In his book, Autopsy of War, the author, John Parrish, states, “I felt I was being unfairly compared to my saintly older brother, whose virtues became more remarkable with the passage of time.” Parrish considered that he was not good enough to be appreciated by his parents. All of his actions were compared to his brothers’, and no one had seen his personal virtues and talents. Felling neglected, Parrish became reserved and not willing to socialize with his peers. This state of being isolated persisted during the entire life. During the school years, he had no friends, was timid and ignored.
Many veterans are unemployed due to lack of education, they are homeless because of lack of funds, they are alone because they lack a family, or they are suffering because of the nightmares that come with fighting in terribles wars. America honors the veterans that stand tall when they come back from war-ravaged countries, welcoming them with hugs and thanks and parades. Though when it comes to veterans who lack the materials to take care of themselves and live like a normal citizen, America ignores them, turning a blind eye. They act as if that veteran who is homeless has not gone to another country and risked their life - and for what cause? What would one lose if they were to stop and donate a few coins?
Again as he ages, he lacks the capabilities of connecting with the right people to create a family or home. His lack of exposure to any sort of homey atmosphere limits his capabilities in bonding emotionally to anyone. Wagamese illustrates all of these links and themes through his writing by exhibiting the symbols of Garnet’s lack of a home, as well as a lack of a loving family, but in the end provides Garnet with both. When Garnet does arrive home and meets his family he is finally comfortable with his life. He finds peace and love with his family and poses as a true advocate for those who wish to have a home but are unsure of how to do

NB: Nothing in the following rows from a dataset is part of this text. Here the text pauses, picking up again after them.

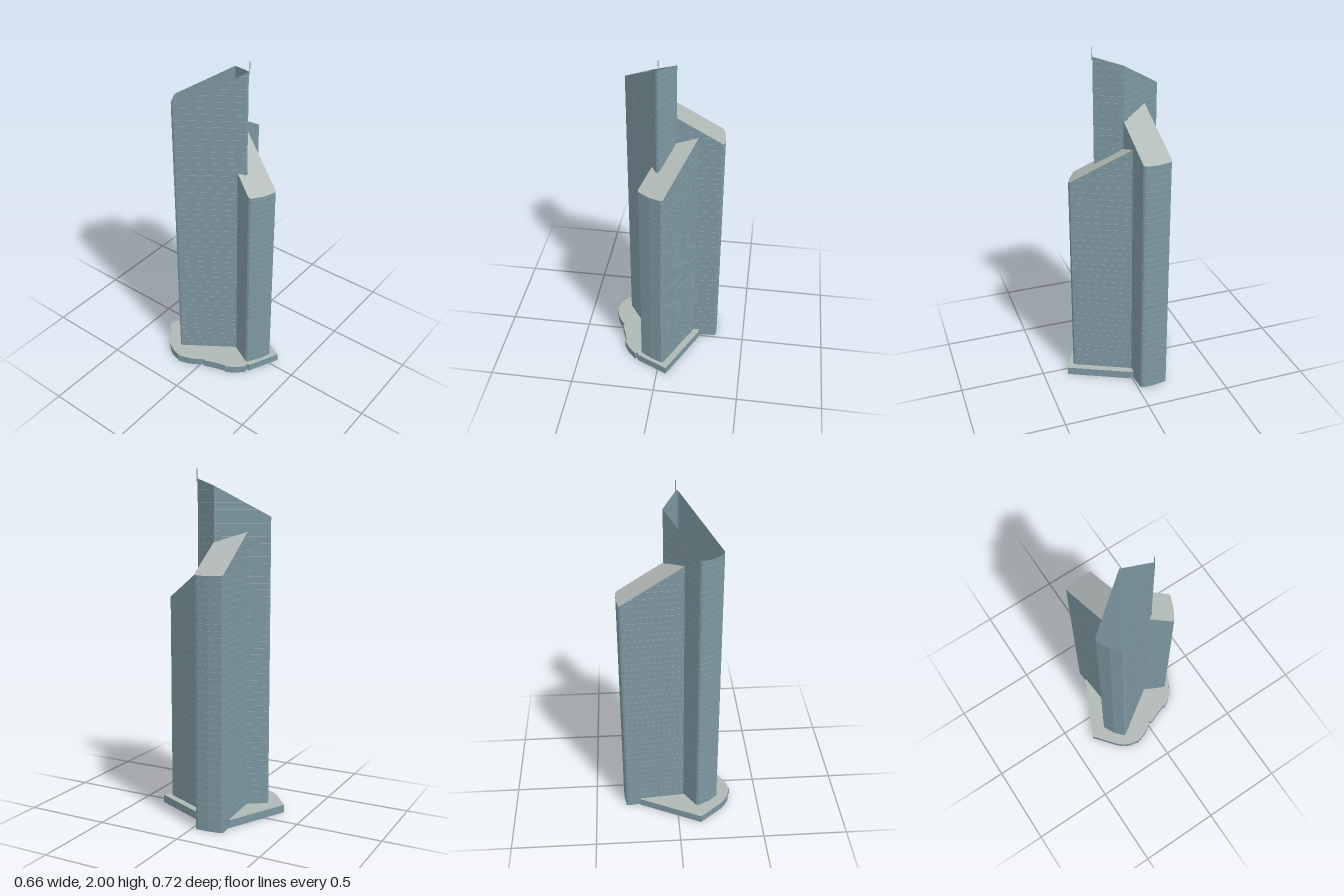
import * as THREE from 'three';

const wallMat = new THREE.MeshStandardMaterial({ color: 0x7d97a1, side: THREE.DoubleSide });
wallMat.name = 'blue grey glass';
const roofMat = new THREE.MeshStandardMaterial({ color: 0xb0b8b6 });
roofMat.name = 'pale grey roof';

// Plans are [x, z] lists running counterclockwise seen from above.
function counterclockwise(plan) {
  const flat = plan.map(([x, z]) => new THREE.Vector2(x, -z));
  return THREE.ShapeUtils.isClockWise(flat) ? [...plan].reverse() : plan;
}

// Sloped roof height that falls along a wing's outward direction
const slope = (dx, dz, height, fall) => (x, z) => height - fall * (x * dx + z * dz);

// Solid prism whose top follows the roof rule
function prism(name, plan, roof) {
  const shape = new THREE.Shape(counterclockwise(plan).map(([x, z]) => new THREE.Vector2(x, -z)));
  const geo = new THREE.ExtrudeGeometry(shape, { depth: 1, bevelEnabled: false });
  geo.rotateX(-Math.PI / 2);
  const p = geo.attributes.position;
  for (let i = 0; i < p.count; i++) {
    if (p.getY(i) > 0.5) p.setY(i, roof(p.getX(i), p.getZ(i)));
  }
  geo.computeVertexNormals();
  const mesh = new THREE.Mesh(geo, [roofMat, wallMat]);
  mesh.name = name;
  return mesh;
}

function meshFromTriangles(name, positions, material) {
  const geo = new THREE.BufferGeometry();
  geo.setAttribute('position', new THREE.Float32BufferAttribute(positions, 3));
  geo.computeVertexNormals();
  const mesh = new THREE.Mesh(geo, material);
  mesh.name = name;
  return mesh;
}

// Upright quad between two plan points
function pushQuad(out, a, b, a0, a1, b0, b1) {
  out.push(a[0], a0, a[1], b[0], b0, b[1], b[0], b1, b[1]);
  out.push(a[0], a0, a[1], b[0], b1, b[1], a[0], a1, a[1]);
}

// Open-topped ring of walls
function openWalls(name, plan, roof) {
  const pts = counterclockwise(plan), out = [];
  pts.forEach((a, i) => {
    const b = pts[(i + 1) % pts.length];
    pushQuad(out, a, b, 0, roof(...a), 0, roof(...b));
  });
  return meshFromTriangles(name, out, wallMat);
}

// Hairline floor bands, clipped where a wall drops below the floor level
function floorBands(name, plan, roof) {
  const pts = counterclockwise(plan), out = [];
  const thick = 0.0014, lift = 0.0008;
  pts.forEach((p, i) => {
    const q = pts[(i + 1) % pts.length];
    const dx = q[0] - p[0], dz = q[1] - p[1], len = Math.hypot(dx, dz);
    const hp = roof(...p), hq = roof(...q);
    const at = t => [p[0] + dx * t - dz / len * lift, p[1] + dz * t + dx / len * lift];
    for (let y = 0.085; y < Math.max(hp, hq) - 0.01; y += 0.0375) {
      const top = y + thick;
      let t0 = 0, t1 = 1;
      const cut = (top - hp) / (hq - hp || 1);
      if (hp < top) t0 = cut;
      if (hq < top) t1 = cut;
      if (t1 - t0 > 0.01) pushQuad(out, at(t0), at(t1), y, top, y, top);
    }
  });
  return meshFromTriangles(name, out, roofMat);
}

export function createModel() {
  const model = new THREE.Group();
  model.name = 'tower';

  // Podium with one faceted, curving edge
  const podium = [
    [-0.135, -0.36], [-0.27, -0.25], [-0.295, -0.22], [-0.315, -0.185], [-0.325, -0.14],
    [-0.325, -0.13], [-0.332, -0.128], [-0.31, -0.06], [-0.285, -0.015], [-0.26, 0.015],
    [-0.268, 0.025], [-0.24, 0.095], [-0.222, 0.155], [-0.228, 0.162], [-0.2, 0.21],
    [-0.15, 0.262], [-0.145, 0.253], [-0.128, 0.26], [-0.13, 0.27], [0.055, 0.358],
    [0.22, 0.015], [0.22, -0.01], [0.23, -0.185],
  ];
  model.add(prism('podium', podium, () => 0.047));

  // Wing running to the model's left
  const sidePlan = [
    [-0.04, -0.157], [0.045, -0.03], [0.055, -0.025], [0.065, 0.003], [0.318, -0.017],
    [0.327, -0.025], [0.33, -0.04], [0.328, -0.1], [0.315, -0.18], [0.303, -0.185],
  ];
  const sideRoof = slope(0.997, -0.08, 1.634, 0.607);

  // Wing running to the front
  const frontPlan = [
    [0.065, 0.003], [-0.01, 0.152], [-0.027, 0.153], [-0.055, 0.115], [-0.113, 0.232],
    [-0.11, 0.245], [-0.045, 0.285], [0.02, 0.312], [0.034, 0.308], [0.186, -0.007],
  ];
  const frontRoof = slope(-0.45, 0.89, 1.422, 0.597);

  // Tall wing running to the back, open at the top
  const dx = -0.568, dz = -0.823;
  const tallPlan = [
    [-0.039, 0.052], [0.275, 0.053], [0.286, 0.046], [0.297, -0.03],
    [0.288, -0.1], [0.278, -0.106], [-0.105, -0.106], [-0.115, -0.098],
  ].map(([s, v]) => [s * dx - v * dz, s * dz + v * dx]);
  const tallRoof = slope(dx, dz, 1.885, 0.53);

  model.add(prism('sideWing', sidePlan, sideRoof));
  model.add(prism('frontWing', frontPlan, frontRoof));
  model.add(openWalls('tallWing', tallPlan, tallRoof));
  model.add(floorBands('sideWingFloorLines', sidePlan, sideRoof));
  model.add(floorBands('frontWingFloorLines', frontPlan, frontRoof));
  model.add(floorBands('tallWingFloorLines', tallPlan, tallRoof));

  // Thin mast at the highest corner
  const mast = new THREE.Mesh(new THREE.BoxGeometry(0.003, 0.07, 0.003), wallMat);
  mast.name = 'mast';
  mast.position.set(-0.012, 1.965, 0.153);
  model.add(mast);

  return model;
}
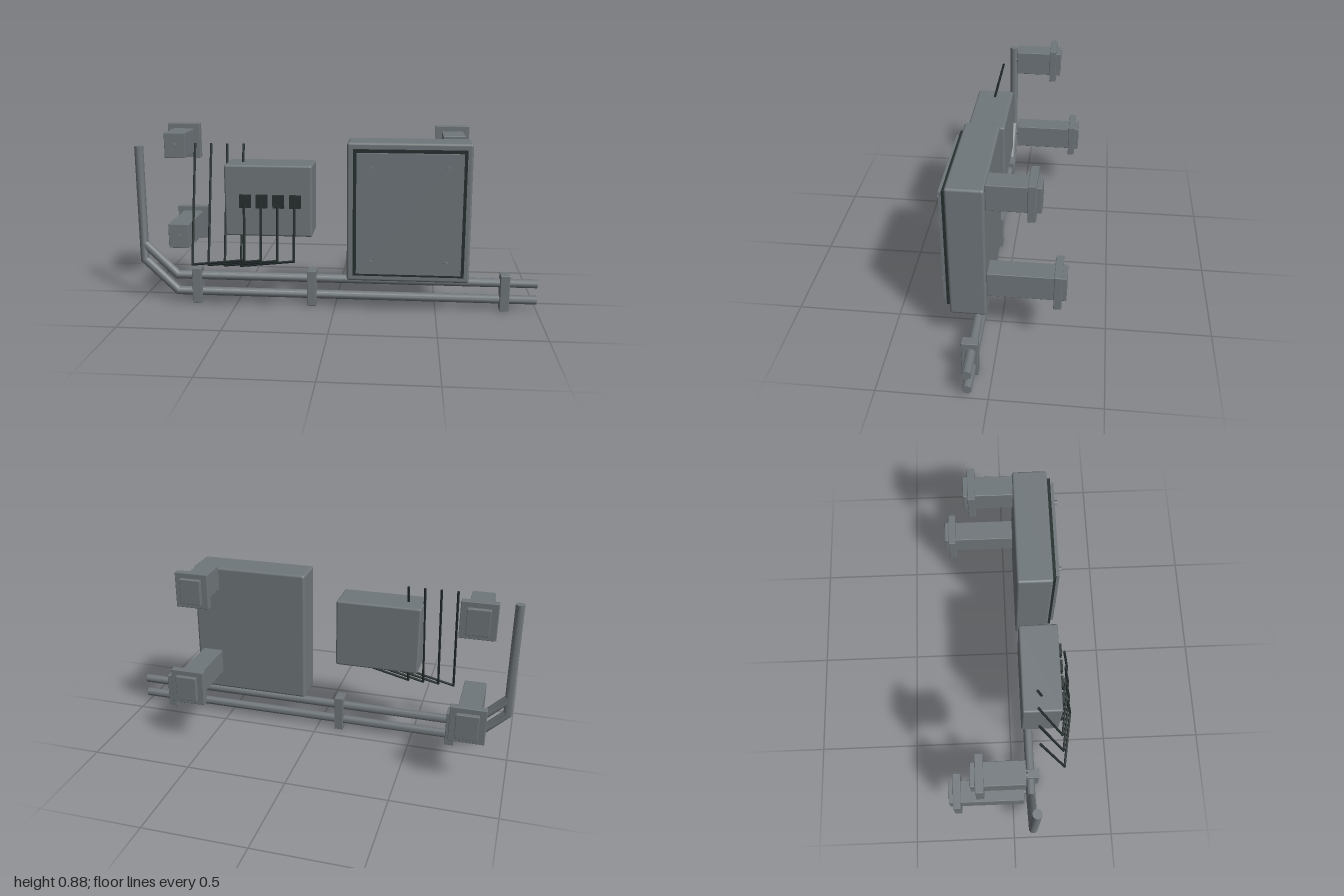
import * as THREE from 'three';
import { RoundedBoxGeometry } from 'three/addons/geometries/RoundedBoxGeometry.js';
import { toCreasedNormals } from 'three/addons/utils/BufferGeometryUtils.js';

const material = (name, color) => {
  const m = new THREE.MeshStandardMaterial({ color });
  m.name = name;
  return m;
};

export function createModel() {
  const grey = material('painted steel grey', 0x70777b);
  const dark = material('rubber black', 0x26302f);
  const model = new THREE.Group();

  const add = (parent, name, geometry, mat) => {
    const mesh = new THREE.Mesh(geometry, mat);
    mesh.name = name;
    parent.add(mesh);
    return mesh;
  };
  const group = (name) => {
    const g = new THREE.Group();
    g.name = name;
    model.add(g);
    return g;
  };
  // Box given by its extents, with optional rounded edges
  const box = (parent, name, [x0, x1], [y0, y1], [z0, z1], mat, r = 0) => {
    const size = [x1 - x0, y1 - y0, z1 - z0];
    const geometry = r ? new RoundedBoxGeometry(...size, 2, r) : new THREE.BoxGeometry(...size);
    const mesh = add(parent, name, geometry, mat);
    mesh.position.set((x0 + x1) / 2, (y0 + y1) / 2, (z0 + z1) / 2);
  };
  const around = (c, half) => [c - half, c + half];
  // Bolt head facing forward
  const bolt = (parent, x, y, z0, z1) => {
    const g = new THREE.CylinderGeometry(0.011, 0.011, z1 - z0, 12).rotateX(Math.PI / 2);
    add(parent, 'bolt', g, grey).position.set(x, y, (z0 + z1) / 2);
  };
  // Straight rod between two points
  const rod = (parent, name, a, b, r, mat) => {
    const from = new THREE.Vector3(...a), to = new THREE.Vector3(...b);
    const dir = to.clone().sub(from);
    const mesh = add(parent, name, new THREE.CylinderGeometry(r, r, dir.length() + r, 8), mat);
    mesh.position.copy(from).add(to).multiplyScalar(0.5);
    mesh.quaternion.setFromUnitVectors(new THREE.Vector3(0, 1, 0), dir.normalize());
  };

  // Pipe with mitred bends, following a path in the xy plane
  const pipe = (parent, name, path, z, r, sides = 16) => {
    const pts = path.map((p) => new THREE.Vector2(...p));
    const positions = [], index = [];
    pts.forEach((p, i) => {
      const before = pts[Math.max(i - 1, 0)], after = pts[Math.min(i + 1, pts.length - 1)];
      const d0 = (i ? p.clone().sub(before) : after.clone().sub(p)).normalize();
      const d1 = (i < pts.length - 1 ? after.clone().sub(p) : d0.clone()).normalize();
      const t = d0.clone().add(d1).normalize();
      const stretch = 1 / t.dot(d0);
      for (let k = 0; k < sides; k++) {
        const a = (k / sides) * Math.PI * 2;
        const u = Math.cos(a) * r * stretch;
        positions.push(p.x - t.y * u, p.y + t.x * u, z + Math.sin(a) * r);
      }
    });
    for (let i = 0; i < pts.length - 1; i++) {
      for (let k = 0; k < sides; k++) {
        const n = (k + 1) % sides, a = i * sides + k, b = i * sides + n;
        index.push(a, b, b + sides, a, b + sides, a + sides);
      }
    }
    const last = (pts.length - 1) * sides;
    for (let k = 1; k < sides - 1; k++) {
      index.push(0, k + 1, k, last, last + k, last + k + 1);
    }
    const g = new THREE.BufferGeometry();
    g.setAttribute('position', new THREE.Float32BufferAttribute(positions, 3));
    g.setIndex(index);
    add(parent, name, toCreasedNormals(g, 0.55), grey);
  };

  // Large cabinet with gasket, door and four bolts
  const cabinet = group('largeCabinet');
  box(cabinet, 'cabinetBody', [0.065, 0.655], [0.168, 0.845], [0.05, 0.22], grey, 0.012);
  box(cabinet, 'gasket', [0.095, 0.628], [0.2, 0.815], [0.21, 0.236], dark);
  box(cabinet, 'door', [0.112, 0.612], [0.215, 0.8], [0.23, 0.253], grey);
  for (const x of [0.18, 0.54]) for (const y of [0.275, 0.73]) bolt(cabinet, x, y, 0.257, 0.27);

  // Small junction box with four sockets and their cables
  const junction = group('junctionBox');
  box(junction, 'junctionBody', [-0.522, -0.1], [0.386, 0.733], [0.05, 0.235], grey, 0.01);
  for (let i = 0; i < 4; i++) {
    const x = -0.42 + i * 0.08, back = x - 0.265;
    box(junction, 'socket', around(x, 0.027), [0.53, 0.592], [0.23, 0.258], dark);
    const cable = [[x, 0.545, 0.274], [x, 0.284, 0.305], [back, 0.243, 0.263], [back, 0.815, 0.12]];
    for (let k = 0; k < 3; k++) rod(junction, 'cable', cable[k], cable[k + 1], 0.006, dark);
  }

  // Pair of conduits with a shared riser, held by three clamps
  const conduits = group('conduits');
  for (const y of [0.05, 0.135]) {
    pipe(conduits, 'conduit', [[1, y], [-0.81, y], [-0.978, y + 0.163], [-0.978, 0.795]], 0.092, 0.022);
  }
  for (const x of [-0.703, -0.117, 0.84]) {
    box(conduits, 'clamp', around(x, 0.023), [0, 0.183], [0.062, 0.136], grey, 0.003);
  }

  // Wall standoffs with flanges, two on each side
  for (const x of [-0.81, 0.573]) {
    for (const [y, end, flange] of [[0.793, -0.19, -0.15], [0.325, -0.31, -0.271]]) {
      const standoff = group('standoff');
      box(standoff, 'standoffPost', around(x, 0.053), around(y, 0.063), [end, 0.05], grey, 0.003);
      box(standoff, 'standoffFlange', around(x, 0.084), around(y, 0.089), around(flange, 0.018), grey, 0.003);
      if (x < 0) bolt(standoff, x, y, 0.045, 0.06);
    }
  }
  return model;
}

After the war ended, he learns about his parent’s death and feels indifferent and relieved even. Also, this is apparent in his relationship with Diana, where he refuses to get engaged because “…she was too much like a mother to me” (88). Only later in his life will he feel anything other than relief from his parents deaths, and even then he still feels apathetic towards
With all of these soul-shattering, life-changing conditions, it is less of a war and more of a test of strength for the soldiers, here at Valley Forge. Some men were going home and not returning. Other men just completely deserted. Even George Washington’s position was uncertain, the members of congress didn’t trust him. Life at Valley Forge was obviously horrible, and the ugly truth is that it wouldn’t get much better.
While doing this, his brother was there helping him the whole time. The one reason Doodle’s brother decided to help was because he was ashamed that his brother could not do anything. Emotions changed the narrator and made him feel something that lead to an opportunity. That opportunity was helping Doodle be normal and it changed him and his family’s emotions for the better. Waiting for the worst to happen will not get anyone anywhere.
He admits to praying to a god he no longer believed in. the second quote explains after Wiesel’s father’s death no prayers were said over his tomb. This means Wiesel didn’t pray because he loved his father so much and did everything he could for him, even when he had the thought of losing his father, he prayed. This is a huge sign he lost all faith in god. At the end of Wiesel’s memoir he had given up on god because nothing in his life at that time was good, which changed his
It soon proved to be the latter, because as the novel progressed he loses his spirit and he even became more selfish and “went home half ‘piped’” (Sinclair, 134). The workers, in their misery, sometimes seemed to forget about the others that relied on them, even ceasing to speak with each other. For example, in On Child Labor, Andrew Carnegie reveals that even children in a breaker room who should be joyful “were bending over till their spines were curved, never saying a word all the live long day”. These children never had the time to think of anything but work, so even if they had some other talent they would not even know. The workers were stripped of their personality as quickly as meat was
Things are horrendous throughout the war, but the real effect of it happens outside of the war. Things such as Post Traumatic Stress Disorder, and also the loss of very close friends. Near the end of the book, Paul is the last survivor of his original classmates who enlisted. “Now if we go back we will be weary, broken, burnt out, rootless, and without hope” (Remarque 294) This captures the feelings Paul has towards the war. He feels as if he goes back to the front, he will have no motivation, no drive to fight because all of his friends who pushed him to fight, are not there
“The eyes of our brothers are dull, and never do they look one another in the eyes. The shoulders of our brothers are hunched, and their bodies were shrinking and wished to shrink out of sight” (Rand 46). This quote gives the idea that they feel some sort of fear or uneasiness but can’t seem to express their feelings because it’s against the law. That feeling is felt throughout the entire book except the ending when Equality finds the meaning of life which is one’s self. Me and my partnered both assumed that when Equality escaped, they didn’t decide to go after him as punishment, because they probably thought he wouldn’t last and would die.